TASK INSTRUCTIONS. A bare number is the expected answer: the count of lines in the data holding "cube".

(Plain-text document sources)

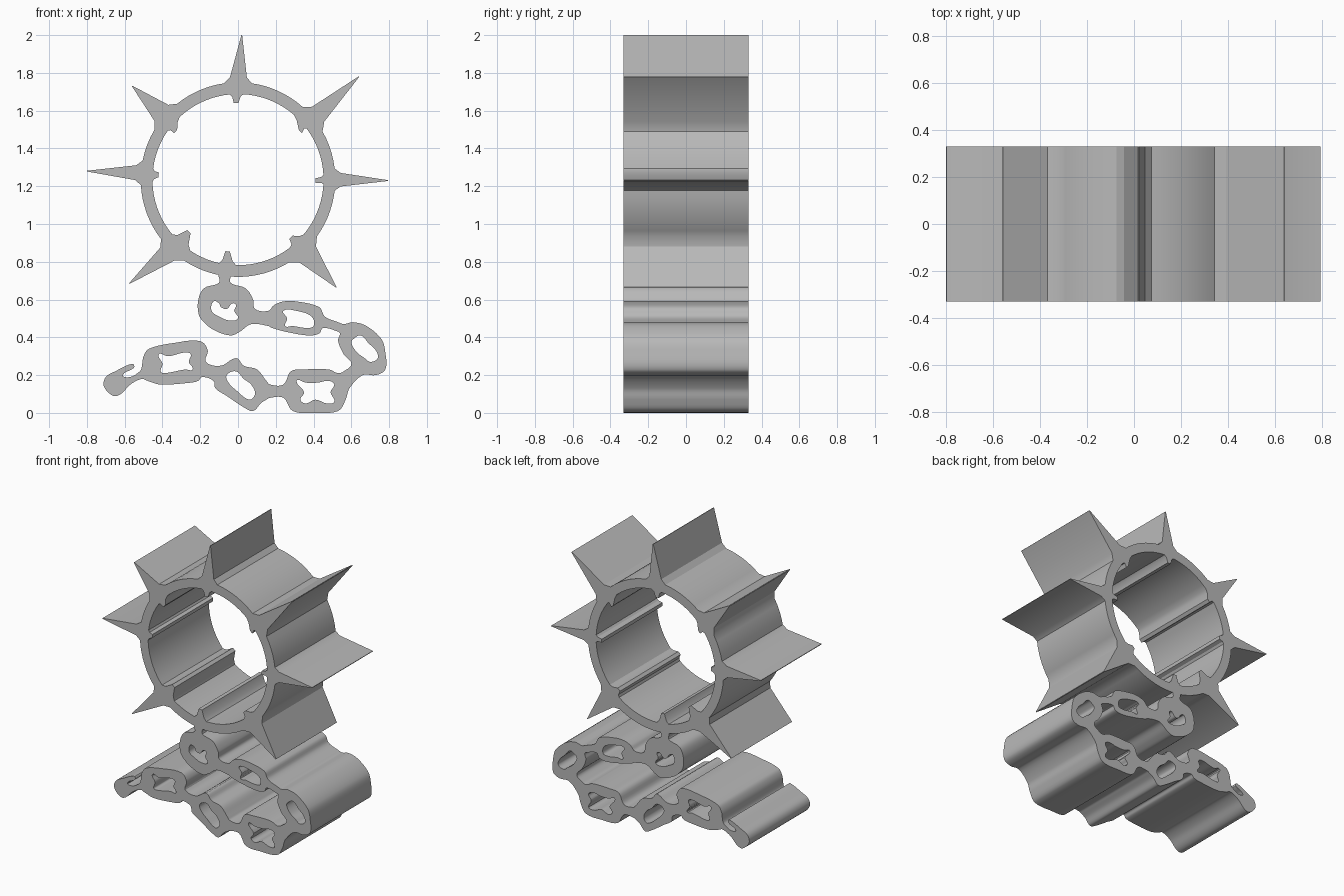
import bpy, bmesh
from math import sin, cos, radians, atan2, degrees
from mathutils import Vector, Matrix
from mathutils.geometry import interpolate_bezier

HALF_DEPTH = 0.33
CENTRE = Vector((0, 1.235))
R_IN, R_OUT = 0.453, 0.515

cube = bpy.data.objects.get("Cube")
if cube:
    bpy.data.objects.remove(cube, do_unlink=True)

grey = bpy.data.materials.new("plain grey")
grey.use_nodes = True
colour = (0.48, 0.48, 0.48, 1)
grey.diffuse_color = colour
grey.node_tree.nodes["Principled BSDF"].inputs["Base Color"].default_value = colour


def smooth_loop(points, steps=5):
    """Round a closed loop given in hundredths of a unit."""
    pts = [Vector((x, z, 0)) / 100 for x, z in points]
    n = len(pts)
    tangents = [(pts[(i + 1) % n] - pts[i - 1]).normalized() for i in range(n)]
    loop = []
    for i in range(n):
        j = (i + 1) % n
        reach = (pts[j] - pts[i]).length / 3
        curve = interpolate_bezier(pts[i], pts[i] + tangents[i] * reach,
                                   pts[j] - tangents[j] * reach, pts[j], steps + 1)
        loop += [p.to_2d() for p in curve[:-1]]
    return loop


def extrude_profile(name, loops):
    """Fill the first loop, leave the others as holes, and give it depth."""
    curve = bpy.data.curves.new(name + "_profile", 'CURVE')
    curve.dimensions = '2D'
    curve.fill_mode = 'BOTH'
    curve.extrude = HALF_DEPTH
    for loop in loops:
        spline = curve.splines.new('POLY')
        spline.points.add(len(loop) - 1)
        for point, p in zip(spline.points, loop):
            point.co = (p.x, p.y, 0, 1)
        spline.use_cyclic_u = True
    helper = bpy.data.objects.new(name + "_helper", curve)
    bpy.context.collection.objects.link(helper)
    bpy.context.view_layer.update()
    graph = bpy.context.evaluated_depsgraph_get()
    mesh = bpy.data.meshes.new_from_object(helper.evaluated_get(graph))
    bpy.data.objects.remove(helper, do_unlink=True)

    # Weld the walls to the caps and stand the profile upright
    bm = bmesh.new()
    bm.from_mesh(mesh)
    bmesh.ops.remove_doubles(bm, verts=bm.verts, dist=0.0001)
    bmesh.ops.transform(bm, matrix=Matrix.Rotation(radians(90), 4, 'X'), verts=bm.verts)
    bmesh.ops.recalc_face_normals(bm, faces=bm.faces)
    bm.to_mesh(mesh)
    bm.free()
    mesh.name = name
    mesh.materials.clear()
    mesh.materials.append(grey)
    obj = bpy.data.objects.new(name, mesh)
    bpy.context.collection.objects.link(obj)
    bpy.ops.object.select_all(action='DESELECT')
    obj.select_set(True)
    bpy.context.view_layer.objects.active = obj
    bpy.ops.object.shade_smooth_by_angle(angle=radians(30))
    return obj


def on_circle(radius, angle):
    return CENTRE + radius * Vector((cos(radians(angle)), sin(radians(angle))))


def spiked_circle(radius, spikes, foot, blunt):
    """Circle outline with a flared spike at each (angle, half width, tip)."""
    loop = []
    for i, (angle, width, tip) in enumerate(spikes):
        tip = Vector(tip) / 100
        half = degrees(width / radius)
        base = on_circle(radius, angle)
        side = Vector((-sin(radians(angle)), cos(radians(angle))))
        shoulder = base.lerp(tip, foot)
        loop += [on_circle(radius, angle - half * 1.4),
                 shoulder - side * width * 0.85, tip - side * blunt,
                 tip + side * blunt, shoulder + side * width * 0.85]
        # Plain arc up to the next spike
        start = angle + half * 1.4
        after = spikes[(i + 1) % len(spikes)]
        end = after[0] - degrees(after[1] / radius) * 1.4
        span = (end - start) % 360
        steps = max(3, int(span / 4))
        loop += [on_circle(radius, start + span * k / steps) for k in range(steps)]
    return loop


# Spiked ring: long outer spikes and short inner nubs
outer_spikes = [
    (0, 0.042, (79.5, 123)), (39, 0.06, (64, 178)), (90, 0.053, (2, 200)),
    (139, 0.066, (-56, 173)), (176, 0.046, (-80, 128)),
    (227, 0.06, (-57.5, 68.5)), (313, 0.072, (52, 66.5))]
inner_nubs = [
    (0, 0.018, (41, 123)), (43, 0.035, (33, 149)), (91, 0.026, (-1, 164)),
    (139, 0.035, (-33, 149)), (177, 0.025, (-42, 126)), (228, 0.045, (-26, 96)),
    (263, 0.032, (-5.5, 85.5)), (314, 0.035, (28, 93))]
extrude_profile("spiked_ring", [
    spiked_circle(R_OUT, outer_spikes, 0.1, 0.002),
    spiked_circle(R_IN, inner_nubs, 0.3, 0.012)])

# Chain: each link adds to the outer and inner sides of the bend, plus its hole
outside, inside, holes = [], [], []


def link(outer, inner, hole=None):
    outside.extend(outer)
    inside.extend(inner)
    if hole:
        holes.append(smooth_loop(hole))


# Round link hanging from the ring
link([(-4, 74), (-4, 69), (4, 66), (8, 60), (9, 55), (16, 54)],
     [(-10, 74), (-10, 69), (-18, 66), (-21, 60), (-21, 53), (-19, 49),
      (-13, 44), (-4, 41), (1, 43), (7, 47), (16, 46)],
     [(-13, 59), (-10, 58), (-9, 56), (-6, 55), (-3, 58), (-1, 57),
      (-2, 54), (0, 50), (-5, 49), (-10, 51), (-14, 54)])
# Upper link
link([(19, 57), (24, 59), (31, 59), (43, 56), (46, 51), (53, 48)],
     [(18, 45), (25, 43), (37, 41), (43, 42), (45, 45), (53, 43)],
     [(24, 54), (31, 54), (39, 51), (40, 46), (36, 45), (29, 46), (25, 46), (26, 50)])
# Link at the bend
link([(56, 47), (61, 48), (68, 46), (76, 39), (78, 32), (78, 23),
      (73, 20), (66, 20), (59, 13)],
     [(54, 42), (53, 38), (56, 31), (60, 26), (56, 22)],
     [(60, 37), (61, 39), (65, 41), (69, 37), (73, 33), (74, 29),
      (70, 27), (67, 29), (63, 32)])
# Lowest link
link([(57, 7), (53, 1), (40, 0), (29, 1), (24, 8), (17, 8)],
     [(53, 21), (48, 23), (35, 23), (28, 22), (24, 15), (17, 15)],
     [(31, 17), (36, 16), (42, 16), (48, 17), (51, 15), (49, 11),
      (51, 6), (47, 5), (41, 7), (36, 5), (33, 7), (35, 11)])
# Tilted link
link([(15, 7), (12, 5), (8, 1), (3, 3), (-6, 9), (-12, 13), (-13, 17), (-19, 19)],
     [(15, 17), (10, 23), (3, 25), (-1, 29), (-9, 25), (-17, 27)],
     [(-6, 20), (-1, 22), (3, 18), (7, 15), (9, 10), (6, 7), (-1, 12), (-5, 16)])
# Last closed link
link([(-21, 17), (-25, 16), (-41, 15), (-48, 17)],
     [(-16, 33), (-20, 38), (-34, 37), (-47, 34), (-50, 30), (-51, 24)],
     [(-42, 31), (-37, 30), (-28, 32), (-25, 31), (-26, 27), (-24, 23),
      (-28, 23), (-39, 21), (-41, 22), (-40, 26)])
# Broken end hook
link([(-51, 18), (-57, 15), (-62, 10), (-66, 9), (-71, 14), (-70, 19),
      (-65, 22), (-56, 26), (-55, 24), (-61, 20)],
     [(-52, 22), (-57, 19)])
extrude_profile("broken_chain", [smooth_loop(outside + inside[::-1])] + holes)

RESPONSE. 3